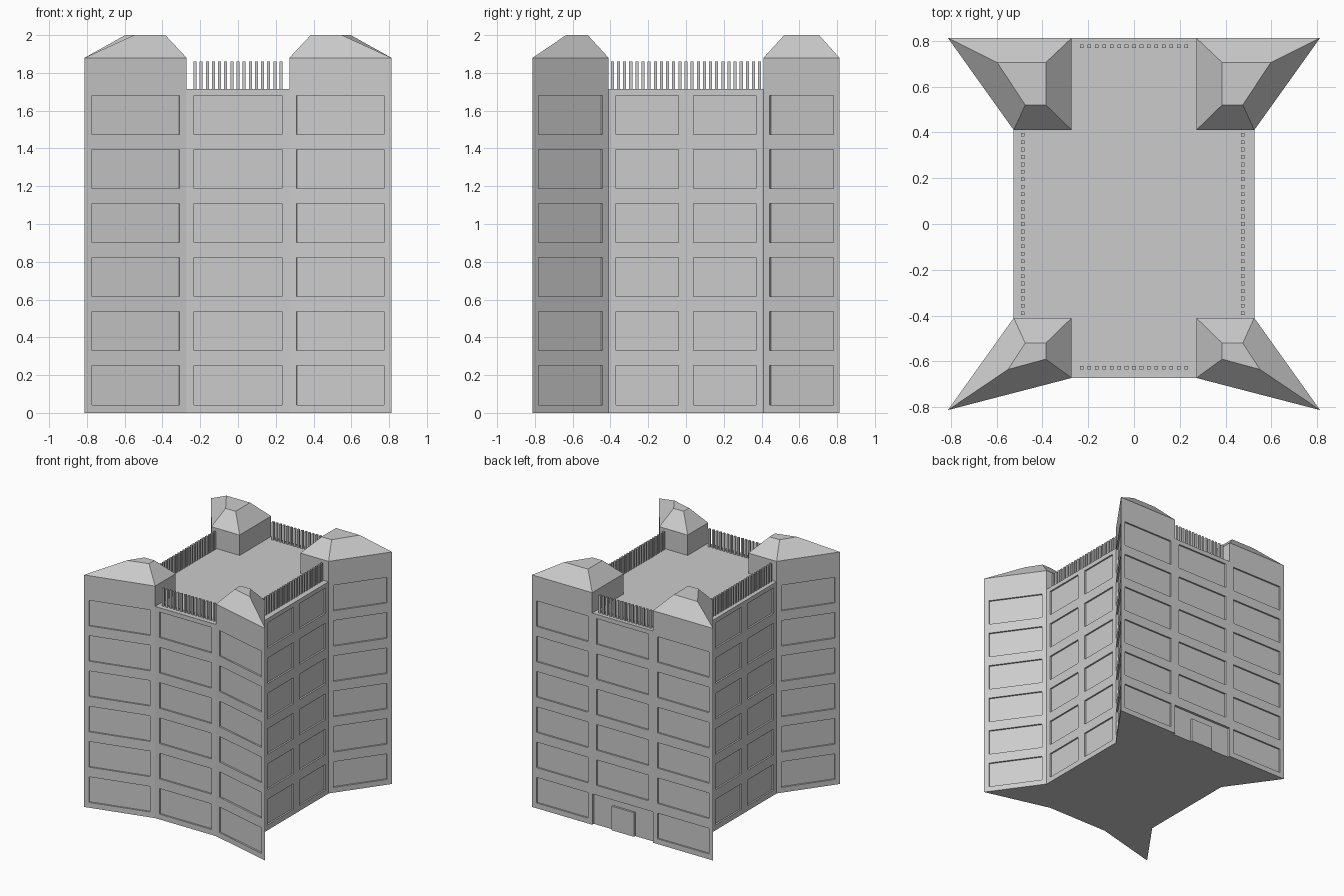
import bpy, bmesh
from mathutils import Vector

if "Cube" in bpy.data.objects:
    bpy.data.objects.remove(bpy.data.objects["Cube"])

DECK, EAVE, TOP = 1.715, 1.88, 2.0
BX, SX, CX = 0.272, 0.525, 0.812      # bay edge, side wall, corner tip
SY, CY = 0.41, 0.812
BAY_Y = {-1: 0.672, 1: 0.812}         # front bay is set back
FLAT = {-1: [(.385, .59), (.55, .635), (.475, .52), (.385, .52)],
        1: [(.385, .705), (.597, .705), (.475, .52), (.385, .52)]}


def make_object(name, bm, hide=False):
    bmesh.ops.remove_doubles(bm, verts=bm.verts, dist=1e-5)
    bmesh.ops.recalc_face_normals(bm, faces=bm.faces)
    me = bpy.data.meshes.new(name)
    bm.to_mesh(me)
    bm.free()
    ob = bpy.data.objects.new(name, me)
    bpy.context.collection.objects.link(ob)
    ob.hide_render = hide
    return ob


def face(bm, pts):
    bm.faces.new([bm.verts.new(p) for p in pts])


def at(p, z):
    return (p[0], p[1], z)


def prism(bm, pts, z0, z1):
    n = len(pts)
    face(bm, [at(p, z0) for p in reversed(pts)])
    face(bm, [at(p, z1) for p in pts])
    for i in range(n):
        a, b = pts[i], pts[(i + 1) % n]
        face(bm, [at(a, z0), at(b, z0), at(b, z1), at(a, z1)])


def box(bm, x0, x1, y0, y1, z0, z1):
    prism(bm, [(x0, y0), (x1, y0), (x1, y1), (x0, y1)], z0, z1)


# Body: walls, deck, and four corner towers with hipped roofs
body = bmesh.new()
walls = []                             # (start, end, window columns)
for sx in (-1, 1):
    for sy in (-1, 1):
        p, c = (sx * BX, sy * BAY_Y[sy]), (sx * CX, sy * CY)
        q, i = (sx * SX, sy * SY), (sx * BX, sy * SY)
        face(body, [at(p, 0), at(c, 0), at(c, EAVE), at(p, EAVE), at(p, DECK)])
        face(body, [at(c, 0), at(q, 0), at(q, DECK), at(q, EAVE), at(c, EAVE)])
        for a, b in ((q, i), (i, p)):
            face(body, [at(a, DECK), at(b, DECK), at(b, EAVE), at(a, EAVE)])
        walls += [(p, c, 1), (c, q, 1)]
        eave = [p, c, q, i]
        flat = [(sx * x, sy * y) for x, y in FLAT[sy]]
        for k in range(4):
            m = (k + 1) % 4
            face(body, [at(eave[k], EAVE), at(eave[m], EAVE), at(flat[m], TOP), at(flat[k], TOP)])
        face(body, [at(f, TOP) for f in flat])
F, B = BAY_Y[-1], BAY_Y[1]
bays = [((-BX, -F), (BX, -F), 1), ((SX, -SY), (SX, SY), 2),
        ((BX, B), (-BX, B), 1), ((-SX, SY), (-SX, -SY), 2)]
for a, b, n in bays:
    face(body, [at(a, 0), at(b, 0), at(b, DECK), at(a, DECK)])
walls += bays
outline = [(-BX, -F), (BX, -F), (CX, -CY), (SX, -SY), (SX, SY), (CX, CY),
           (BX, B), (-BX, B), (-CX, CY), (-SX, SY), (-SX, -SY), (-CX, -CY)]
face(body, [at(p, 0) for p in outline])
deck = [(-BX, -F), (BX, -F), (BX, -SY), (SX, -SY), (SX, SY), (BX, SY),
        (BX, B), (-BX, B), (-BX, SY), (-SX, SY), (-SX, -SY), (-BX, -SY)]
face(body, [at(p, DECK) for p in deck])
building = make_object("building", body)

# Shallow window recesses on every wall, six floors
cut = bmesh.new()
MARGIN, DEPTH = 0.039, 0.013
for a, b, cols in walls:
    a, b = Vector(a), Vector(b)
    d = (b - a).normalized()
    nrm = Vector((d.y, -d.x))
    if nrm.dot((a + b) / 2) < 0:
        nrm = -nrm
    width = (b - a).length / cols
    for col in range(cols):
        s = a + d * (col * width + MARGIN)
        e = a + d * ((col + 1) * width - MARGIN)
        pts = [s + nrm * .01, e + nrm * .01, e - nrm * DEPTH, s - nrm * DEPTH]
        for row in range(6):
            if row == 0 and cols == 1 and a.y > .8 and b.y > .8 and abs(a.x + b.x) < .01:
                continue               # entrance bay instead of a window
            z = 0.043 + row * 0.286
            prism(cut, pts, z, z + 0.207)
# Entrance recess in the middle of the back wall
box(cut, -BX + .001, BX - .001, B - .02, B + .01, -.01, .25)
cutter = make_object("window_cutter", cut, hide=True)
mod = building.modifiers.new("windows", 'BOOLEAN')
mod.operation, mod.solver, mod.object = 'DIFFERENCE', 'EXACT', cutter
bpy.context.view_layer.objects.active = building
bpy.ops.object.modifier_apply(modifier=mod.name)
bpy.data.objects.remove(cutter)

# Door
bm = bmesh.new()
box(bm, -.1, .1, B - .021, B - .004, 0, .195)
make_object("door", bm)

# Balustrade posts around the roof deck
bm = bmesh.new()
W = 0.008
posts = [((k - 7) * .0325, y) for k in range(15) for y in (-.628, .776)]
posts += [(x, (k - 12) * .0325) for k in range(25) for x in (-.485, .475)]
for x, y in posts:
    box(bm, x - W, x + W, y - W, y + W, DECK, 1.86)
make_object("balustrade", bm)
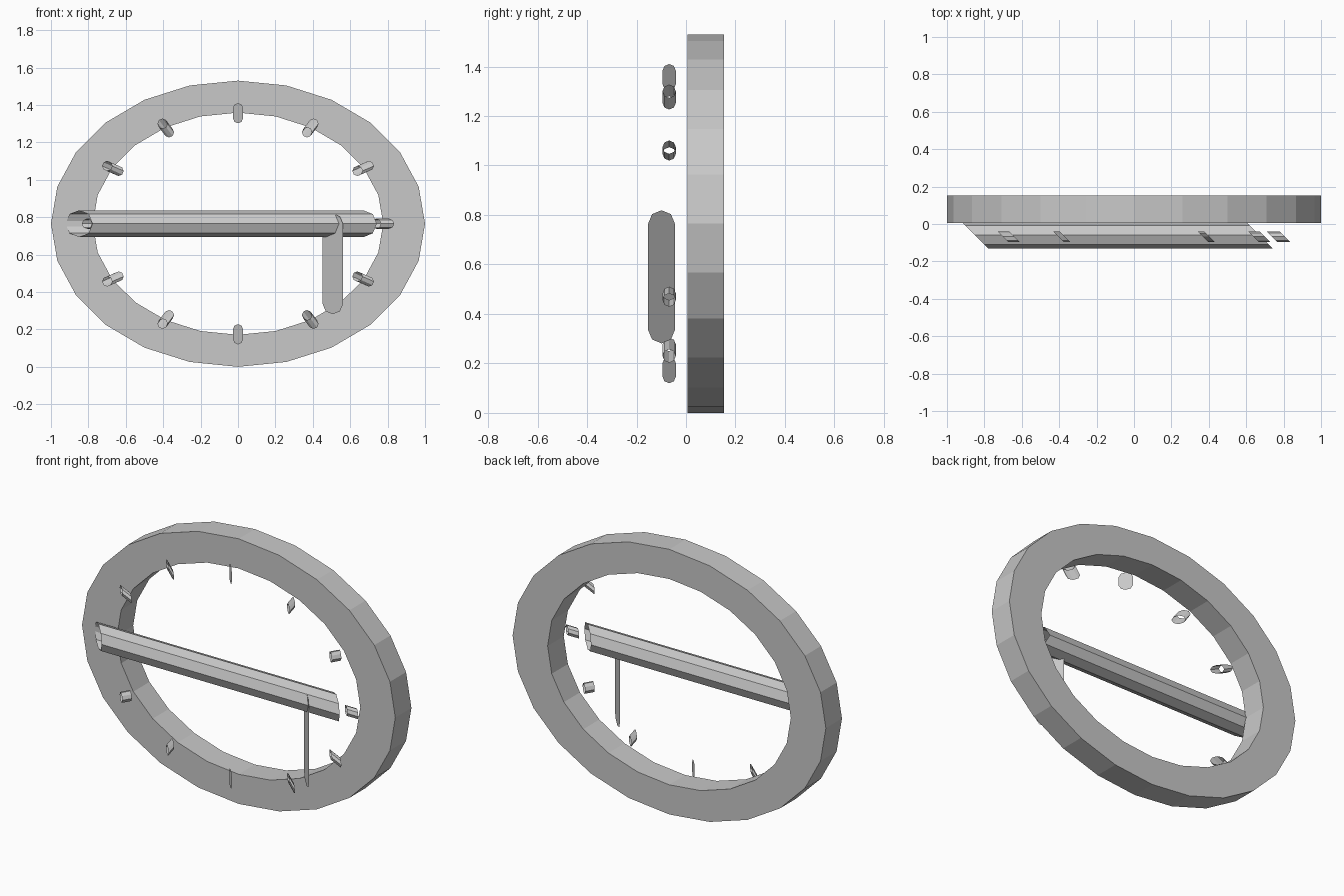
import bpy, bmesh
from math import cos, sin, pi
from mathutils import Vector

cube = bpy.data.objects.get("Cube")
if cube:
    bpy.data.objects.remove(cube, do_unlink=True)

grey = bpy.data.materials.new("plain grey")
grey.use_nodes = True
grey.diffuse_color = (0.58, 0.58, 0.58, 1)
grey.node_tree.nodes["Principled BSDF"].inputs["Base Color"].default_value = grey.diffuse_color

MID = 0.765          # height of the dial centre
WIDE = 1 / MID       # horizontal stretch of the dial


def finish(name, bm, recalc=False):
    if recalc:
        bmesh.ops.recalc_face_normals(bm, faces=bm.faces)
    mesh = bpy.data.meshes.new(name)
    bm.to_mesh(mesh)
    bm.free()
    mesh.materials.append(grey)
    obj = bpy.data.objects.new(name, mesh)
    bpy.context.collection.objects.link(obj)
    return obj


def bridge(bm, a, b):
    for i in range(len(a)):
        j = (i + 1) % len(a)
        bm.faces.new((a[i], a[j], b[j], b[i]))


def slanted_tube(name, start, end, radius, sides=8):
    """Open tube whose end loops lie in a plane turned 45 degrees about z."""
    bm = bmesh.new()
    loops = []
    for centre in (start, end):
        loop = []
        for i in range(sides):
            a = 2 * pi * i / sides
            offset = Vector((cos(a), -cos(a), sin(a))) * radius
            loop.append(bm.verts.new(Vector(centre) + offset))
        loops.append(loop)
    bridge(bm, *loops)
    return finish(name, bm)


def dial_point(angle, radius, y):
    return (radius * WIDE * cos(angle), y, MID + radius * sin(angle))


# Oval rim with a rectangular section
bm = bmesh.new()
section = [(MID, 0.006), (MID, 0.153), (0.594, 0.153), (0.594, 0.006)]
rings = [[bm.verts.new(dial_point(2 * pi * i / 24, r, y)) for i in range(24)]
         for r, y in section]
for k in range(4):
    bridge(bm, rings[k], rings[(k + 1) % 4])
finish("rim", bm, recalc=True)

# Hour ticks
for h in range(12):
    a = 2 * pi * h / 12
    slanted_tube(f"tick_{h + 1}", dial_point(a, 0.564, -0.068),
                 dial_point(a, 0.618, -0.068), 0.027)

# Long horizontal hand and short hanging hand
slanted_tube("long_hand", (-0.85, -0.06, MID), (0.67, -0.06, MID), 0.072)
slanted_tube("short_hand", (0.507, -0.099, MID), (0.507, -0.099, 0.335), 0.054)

● **Required work**:
Only a number is expected in response: how many lines of the records above include the word "name".

● **Solution to the problem**:
9